◆ **PROBLEM DESCRIPTION**:
Give only a number in reply. It should be how many lines in the records contain the string "closed".

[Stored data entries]

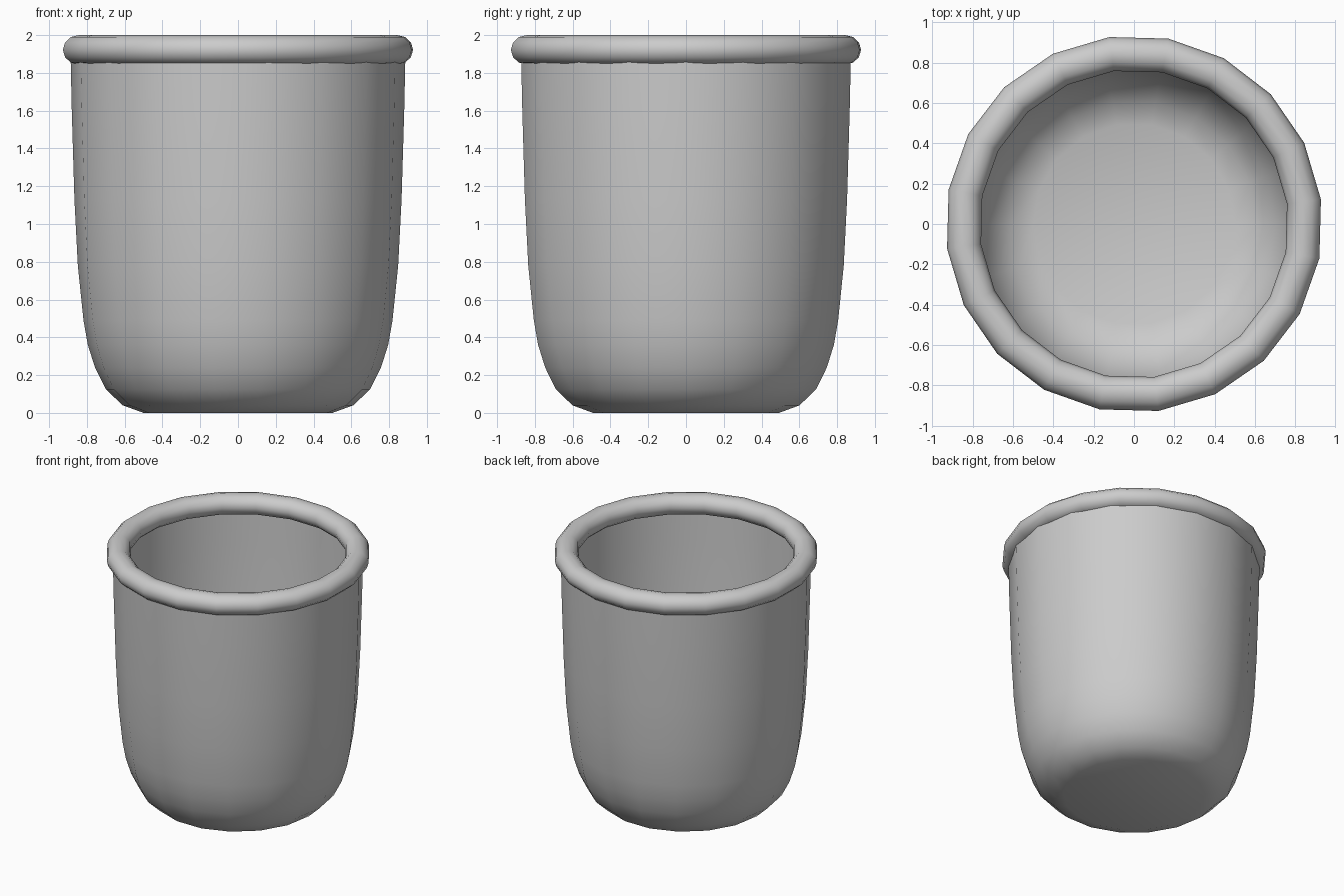
import bpy, bmesh
from math import sin, cos, pi, radians

cube = bpy.data.objects.get("Cube")
if cube:
    bpy.data.objects.remove(cube, do_unlink=True)

grey = bpy.data.materials.new("plain_grey")
grey.use_nodes = True
colour = (0.6, 0.6, 0.6, 1)
grey.diffuse_color = colour
grey.node_tree.nodes["Principled BSDF"].inputs["Base Color"].default_value = colour


def lathe(name, profile, sides, turn=0, closed=False):
    """Sweep (radius, height) points around z, ring by ring."""
    bm = bmesh.new()
    rings = []
    for r, z in profile:
        angles = [radians(turn) + 2 * pi * i / sides for i in range(sides)]
        rings.append([bm.verts.new((r * cos(a), r * sin(a), z)) for a in angles])
    pairs = list(zip(rings, rings[1:]))
    if closed:
        pairs.append((rings[-1], rings[0]))
    else:
        bm.faces.new(rings[0][::-1])
    for low, high in pairs:
        for i in range(sides):
            j = (i + 1) % sides
            bm.faces.new((low[i], low[j], high[j], high[i]))
    for face in bm.faces:
        face.smooth = True
    mesh = bpy.data.meshes.new(name)
    bm.to_mesh(mesh)
    bm.free()
    mesh.materials.append(grey)
    obj = bpy.data.objects.new(name, mesh)
    bpy.context.collection.objects.link(obj)
    return obj


# Thin open cup with a flat floor and rounded lower edge
lathe("cup_body", [(0.5, 0), (0.61, 0.04), (0.7, 0.125), (0.757, 0.24),
                   (0.795, 0.36), (0.818, 0.49), (0.848, 0.78),
                   (0.866, 1.13), (0.88, 1.6), (0.887, 1.92)], 18)

# Rolled rim around the opening
section = [2 * pi * i / 12 for i in range(12)]
lathe("rolled_rim", [(0.85 + 0.085 * cos(a), 1.922 + 0.078 * sin(a)) for a in section],
      20, turn=7.5, closed=True)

◆ **SOLUTION TO THIS TASK**:
3